## Problem
Only the number is wanted: how many lines in the data contain "modifiers"?

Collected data
┄┄┄┄┄┄┄┄┄┄┄┄┄┄┄┄┄┄┄┄
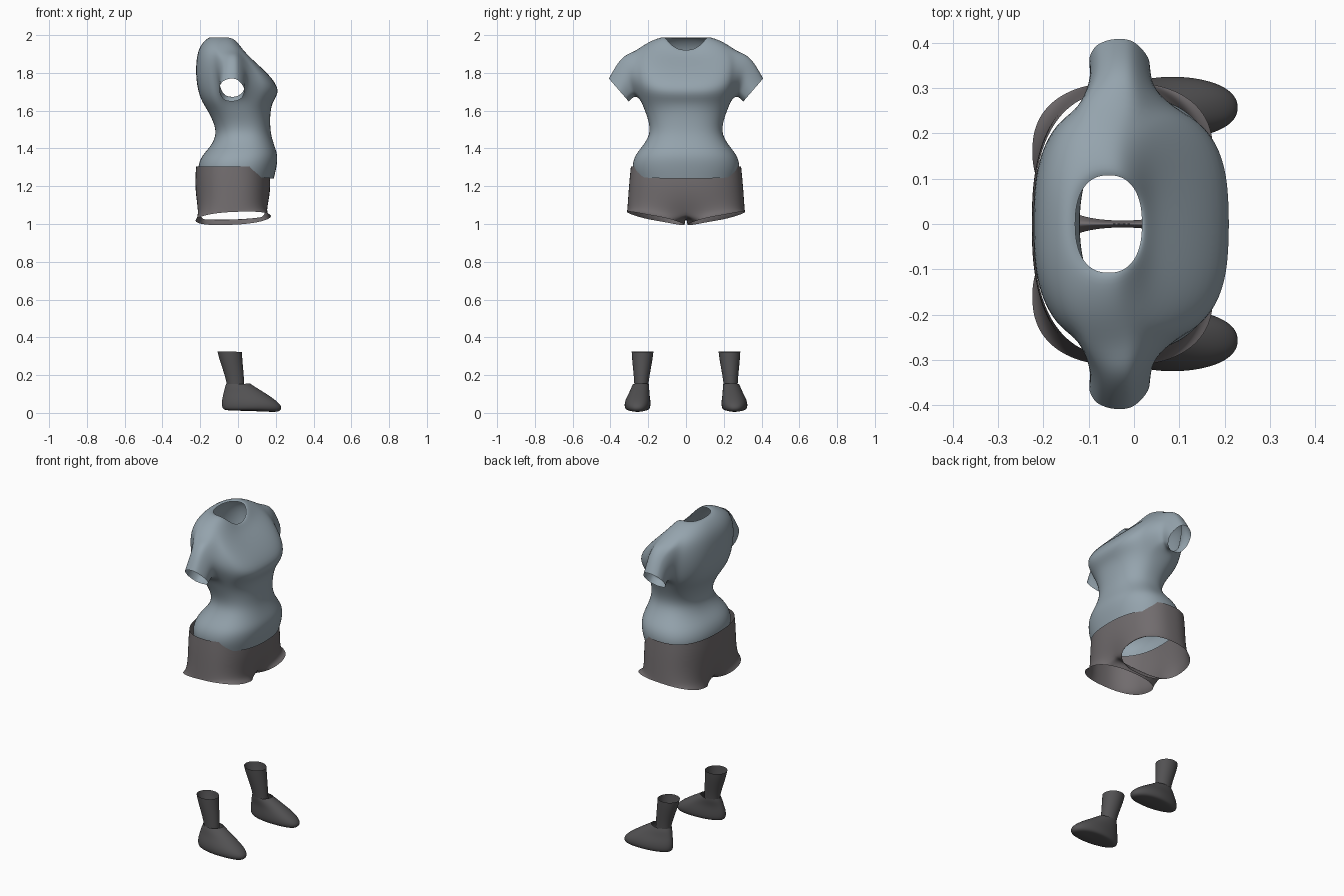
import bpy, bmesh
from math import sin, cos, pi, atan2, copysign
from mathutils import Vector

if "Cube" in bpy.data.objects:
    bpy.data.objects.remove(bpy.data.objects["Cube"])


def material(name, rgb):
    m = bpy.data.materials.new(name)
    m.use_nodes = True
    m.diffuse_color = (*rgb, 1)
    bsdf = m.node_tree.nodes["Principled BSDF"]
    bsdf.inputs["Base Color"].default_value = (*rgb, 1)
    bsdf.inputs["Roughness"].default_value = 0.8
    return m


SHIRT = material("blue grey cloth", (0.30, 0.37, 0.42))
SHORTS = material("warm grey cloth", (0.165, 0.15, 0.155))
SHOE = material("charcoal", (0.085, 0.083, 0.086))


def power(v, e):
    return copysign(abs(v) ** e, v)


def ring(n, back, front, half, z, drop=0, e=0.85, cy=0):
    """Rounded cross-section; drop lowers its front."""
    pts = []
    for i in range(n):
        t = 2 * pi * i / n
        c = power(cos(t), e)
        pts.append(Vector(((front + back) / 2 + (front - back) / 2 * c,
                           cy + half * power(sin(t), e),
                           z - drop * max(0, cos(t)) ** 2)))
    return pts


def loft(bm, rings, skip=lambda row, col: False):
    rows = [[bm.verts.new(p) for p in r] for r in rings]
    n = len(rows[0])
    for r in range(len(rows) - 1):
        for i in range(n):
            if not skip(r, i):
                j = (i + 1) % n
                bm.faces.new((rows[r][i], rows[r][j], rows[r + 1][j], rows[r + 1][i]))
    return rows


def finish(bm, name, mat, mirror=False):
    loose = [v for v in bm.verts if not v.link_faces]
    bmesh.ops.delete(bm, geom=loose, context='VERTS')
    bmesh.ops.recalc_face_normals(bm, faces=bm.faces)
    for f in bm.faces:
        f.smooth = True
    me = bpy.data.meshes.new(name)
    bm.to_mesh(me)
    bm.free()
    me.materials.append(mat)
    ob = bpy.data.objects.new(name, me)
    bpy.context.scene.collection.objects.link(ob)
    if mirror:
        m = ob.modifiers.new("mirror", 'MIRROR')
        m.use_axis = (False, True, False)
        m.merge_threshold = 0.002
    ob.modifiers.new("smooth", 'SUBSURF').levels = 2
    ob.modifiers["smooth"].render_levels = 2
    return ob


# Shirt body, hem to neckline, with a gap left on each side for the sleeve
N = 32
body = [
    ring(N, -0.205, 0.19, 0.275, 1.25, 0.01),
    ring(N, -0.215, 0.205, 0.287, 1.30),
    ring(N, -0.195, 0.212, 0.275, 1.36),
    ring(N, -0.145, 0.195, 0.232, 1.41),
    ring(N, -0.115, 0.175, 0.192, 1.47),
    ring(N, -0.125, 0.17, 0.193, 1.53),
    ring(N, -0.16, 0.172, 0.218, 1.60),
    ring(N, -0.20, 0.185, 0.242, 1.66, 0.01, 0.75),
    ring(N, -0.22, 0.225, 0.262, 1.74, 0.035, 0.7),
    ring(N, -0.225, 0.175, 0.275, 1.83, 0.05, 0.75),
    ring(N, -0.215, 0.105, 0.27, 1.915, 0.07),
    ring(N, -0.185, 0.05, 0.20, 1.965, 0.075),
    ring(N, -0.15, 0.025, 0.125, 1.992, 0.07),
    ring(N, -0.13, 0.018, 0.108, 1.985, 0.065),
]
bm = bmesh.new()
loft(bm, body, lambda r, c: 7 <= r <= 9 and c % 16 in (6, 7, 8, 9))

# Sleeves grown out of the gaps: (x centre, x half, top y, top z, low y, low z)
sleeve = [(-0.03, 0.078, 0.325, 1.90, 0.265, 1.672),
          (-0.03, 0.07, 0.37, 1.845, 0.285, 1.66),
          (-0.033, 0.07, 0.41, 1.772, 0.30, 1.645)]
for side in (1, -1):
    edges = [e for e in bm.edges if e.is_boundary and all(
        v.co.y * side > 0.15 and 1.6 < v.co.z < 1.95 for v in e.verts)]
    verts = {v for e in edges for v in e.verts}
    mid = sum((v.co for v in verts), Vector()) / len(verts)
    for cx, hx, ty, tz, ly, lz in sleeve:
        new = bmesh.ops.extrude_edge_only(bm, edges=edges)["geom"]
        edges = [g for g in new if isinstance(g, bmesh.types.BMEdge)]
        edges = [e for e in edges if e.is_boundary]
        ring_verts = {v for e in edges for v in e.verts}
        for v in ring_verts:
            a = atan2((v.co.z - mid.z) / 0.13, (v.co.x - mid.x) / 0.09)
            k = (sin(a) + 1) / 2
            v.co = (cx + hx * cos(a), side * (ly + (ty - ly) * k), lz + (tz - lz) * k)
        mid = sum((v.co for v in ring_verts), Vector()) / len(ring_verts)
finish(bm, "shirt", SHIRT)

# Shorts: one half, blended from waist outline to a closed leg opening
M = 36


def shorts_row(z, back, front, half, leg):
    pts = []
    for i in range(M):
        deg = 360 * i / M
        deg = deg - 360 if deg > 270 else deg
        phi = deg * pi / 180
        inner = not -40 <= deg <= 220
        t = min(max((deg + 40) / 260, 0), 1) * pi
        c = power(cos(t), 0.8)
        if inner:
            c = cos(phi) / cos(40 * pi / 180)
        hip = Vector(((front + back) / 2 + (front - back) / 2 * c,
                      half * power(max(sin(t), 0), 0.8), z))
        hem = Vector((-0.025 + 0.2 * power(cos(phi), 0.85),
                      0.16 + 0.153 * power(sin(phi), 0.85),
                      1.03 + 0.034 * sin(phi) + 0.012 * cos(phi)))
        p = hip.lerp(hem, leg)
        if leg < 1 and (inner or deg in (-40, 220)):
            p.y = 0
        pts.append(p)
    return pts


bm = bmesh.new()
rows = [shorts_row(1.305, -0.222, 0.165, 0.292, 0),
        shorts_row(1.25, -0.226, 0.17, 0.298, 0),
        shorts_row(1.19, -0.226, 0.172, 0.303, 0),
        shorts_row(1.13, -0.222, 0.165, 0.307, 0.1),
        shorts_row(1.08, -0.21, 0.14, 0.31, 0.5),
        shorts_row(1.05, -0.2, 0.13, 0.31, 1)]
loft(bm, rows, lambda r, c: r < 4 and all(
    rows[k][j % M].y < 0.001 for k in (r, r + 1) for j in (c, c + 1)))
finish(bm, "shorts", SHORTS, mirror=True)

# Socks, open at the top
bm = bmesh.new()
loft(bm, [ring(16, -0.055, 0.035, 0.036, 0.11, 0, 1, 0.237),
          ring(16, -0.062, 0.034, 0.039, 0.17, 0, 1, 0.236),
          ring(16, -0.085, 0.028, 0.049, 0.24, 0, 1, 0.233),
          ring(16, -0.102, 0.024, 0.056, 0.29, 0, 1, 0.231),
          ring(16, -0.11, 0.022, 0.059, 0.325, 0.004, 1, 0.23)])
finish(bm, "socks", SHOE, mirror=True)

# Shoes, from sole to collar, narrower at the heel
bm = bmesh.new()
shoe = [ring(24, -0.055, 0.195, 0.045, 0.012, 0.009, 0.9, 0.257),
        ring(24, -0.082, 0.225, 0.066, 0.018, 0.01, 0.9, 0.257),
        ring(24, -0.088, 0.236, 0.071, 0.045, 0.013, 0.9, 0.257),
        ring(24, -0.085, 0.205, 0.066, 0.075, 0.01, 0.9, 0.254),
        ring(24, -0.077, 0.145, 0.056, 0.105, 0, 0.9, 0.248),
        ring(24, -0.07, 0.095, 0.048, 0.135, 0, 0.95, 0.242),
        ring(24, -0.064, 0.062, 0.043, 0.152, -0.005, 1, 0.238)]
for pts in shoe[:5]:
    for p in pts:
        p.y = 0.25 + (p.y - 0.25) * min(1, 0.82 + max(0, p.x + 0.08) * 1.2)
sole = loft(bm, shoe)[0]
bm.faces.new(sole)
finish(bm, "shoes", SHOE, mirror=True)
┄┄┄┄┄┄┄┄┄┄┄┄┄┄┄┄┄┄┄┄
## Output of the task
3